What is due diligence?

Legally due diligence is the essential investigation prior to the parties negotiating and discussing the various warranties and indemnities in the Share Purchase Agreement for example where the risks for the Buyer are greater than say an asset sale.

The Buyer has made an offer which has been accepted by the Seller. There then follows a period of due diligence where the Buyer seeks to gather as much information as possible to find out that what he is buying is as described on the tin! By doing so the buyer aims to gain a complete picture of the selling business. The buyer will be able to weigh up the strengths and weaknesses of the target and seek if appropriate to reduce the buying price. Sometimes substantially! Many deals fall through as a consequence of due diligence. The information provided on due diligence will be crucial it can be expensive and time consuming and very stressful. The Buyer if it has the resources available to it can use due diligence to its great advantage.

So what would a Buyer be concerned with?

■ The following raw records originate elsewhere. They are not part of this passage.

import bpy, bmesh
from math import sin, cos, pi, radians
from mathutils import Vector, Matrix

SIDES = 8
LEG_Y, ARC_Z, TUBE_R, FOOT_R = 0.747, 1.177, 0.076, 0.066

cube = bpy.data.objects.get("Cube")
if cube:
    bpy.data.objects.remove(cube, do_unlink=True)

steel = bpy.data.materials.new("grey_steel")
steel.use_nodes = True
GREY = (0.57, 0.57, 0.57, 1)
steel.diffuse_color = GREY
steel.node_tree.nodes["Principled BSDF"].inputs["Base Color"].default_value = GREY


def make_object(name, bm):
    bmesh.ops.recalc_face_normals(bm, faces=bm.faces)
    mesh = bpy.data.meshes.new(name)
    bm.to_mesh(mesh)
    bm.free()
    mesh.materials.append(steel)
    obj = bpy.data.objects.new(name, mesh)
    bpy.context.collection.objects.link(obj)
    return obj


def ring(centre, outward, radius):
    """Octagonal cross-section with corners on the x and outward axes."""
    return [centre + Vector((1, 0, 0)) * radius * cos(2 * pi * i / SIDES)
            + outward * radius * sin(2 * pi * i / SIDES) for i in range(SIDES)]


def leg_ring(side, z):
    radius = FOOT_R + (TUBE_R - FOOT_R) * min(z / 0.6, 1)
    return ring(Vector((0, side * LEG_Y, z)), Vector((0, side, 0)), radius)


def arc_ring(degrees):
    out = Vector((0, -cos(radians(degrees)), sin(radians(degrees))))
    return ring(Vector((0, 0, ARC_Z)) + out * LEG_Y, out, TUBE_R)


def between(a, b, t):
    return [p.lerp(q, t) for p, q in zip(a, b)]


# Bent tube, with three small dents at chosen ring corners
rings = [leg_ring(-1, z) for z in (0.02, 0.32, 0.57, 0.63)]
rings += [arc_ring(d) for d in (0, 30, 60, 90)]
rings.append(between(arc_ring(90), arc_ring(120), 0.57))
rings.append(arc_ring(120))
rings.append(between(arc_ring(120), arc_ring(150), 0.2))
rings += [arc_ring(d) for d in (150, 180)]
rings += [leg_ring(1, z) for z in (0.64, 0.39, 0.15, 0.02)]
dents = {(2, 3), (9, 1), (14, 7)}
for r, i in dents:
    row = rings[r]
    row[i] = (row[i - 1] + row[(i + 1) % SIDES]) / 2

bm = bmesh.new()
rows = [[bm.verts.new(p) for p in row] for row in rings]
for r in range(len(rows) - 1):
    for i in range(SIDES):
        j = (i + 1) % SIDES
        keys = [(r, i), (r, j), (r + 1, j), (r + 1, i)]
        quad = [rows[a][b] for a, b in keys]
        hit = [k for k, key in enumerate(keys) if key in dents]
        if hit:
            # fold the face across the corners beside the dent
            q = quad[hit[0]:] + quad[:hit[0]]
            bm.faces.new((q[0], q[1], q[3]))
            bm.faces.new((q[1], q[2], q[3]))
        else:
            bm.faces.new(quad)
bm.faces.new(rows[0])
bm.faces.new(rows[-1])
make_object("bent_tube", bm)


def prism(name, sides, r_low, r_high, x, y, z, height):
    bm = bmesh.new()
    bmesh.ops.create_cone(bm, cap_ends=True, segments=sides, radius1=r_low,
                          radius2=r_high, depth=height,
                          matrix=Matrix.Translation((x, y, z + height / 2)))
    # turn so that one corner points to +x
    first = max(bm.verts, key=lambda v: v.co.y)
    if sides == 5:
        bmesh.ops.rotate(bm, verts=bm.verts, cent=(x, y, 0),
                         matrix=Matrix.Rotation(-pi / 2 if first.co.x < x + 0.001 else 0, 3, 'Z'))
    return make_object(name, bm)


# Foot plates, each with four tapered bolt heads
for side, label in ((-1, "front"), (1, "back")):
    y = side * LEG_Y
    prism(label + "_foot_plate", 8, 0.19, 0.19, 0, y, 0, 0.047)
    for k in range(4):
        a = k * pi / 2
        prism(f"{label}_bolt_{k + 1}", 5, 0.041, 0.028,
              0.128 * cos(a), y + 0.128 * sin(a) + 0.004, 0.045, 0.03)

Well much depends on the acquisition. For example with a software acquisition, the Buyer would be concerned with Intellectual Property, copyrights and codes and confidentiality. In relation to a large portfolio asset sale, the number of properties would be the subject of close examination. Equally employment and service contracts must all be scrutinized. Often many deals fall down where the large Buyer is concerned as to how the small company has run its operation notably its accounts. Financial due diligence is paramount. Only until the Buyer really gets his dirty will it really understand the true value of the business.

How it works

The solicitors for the Buyer submit a lengthy questionnaire covering hopefully the correct information. The Seller completes and submits, crosses his fingers and waits for a response.

share this Article

Share on facebook
Share on twitter
Share on linkedin
Share on whatsapp
Share on email

Recent Articles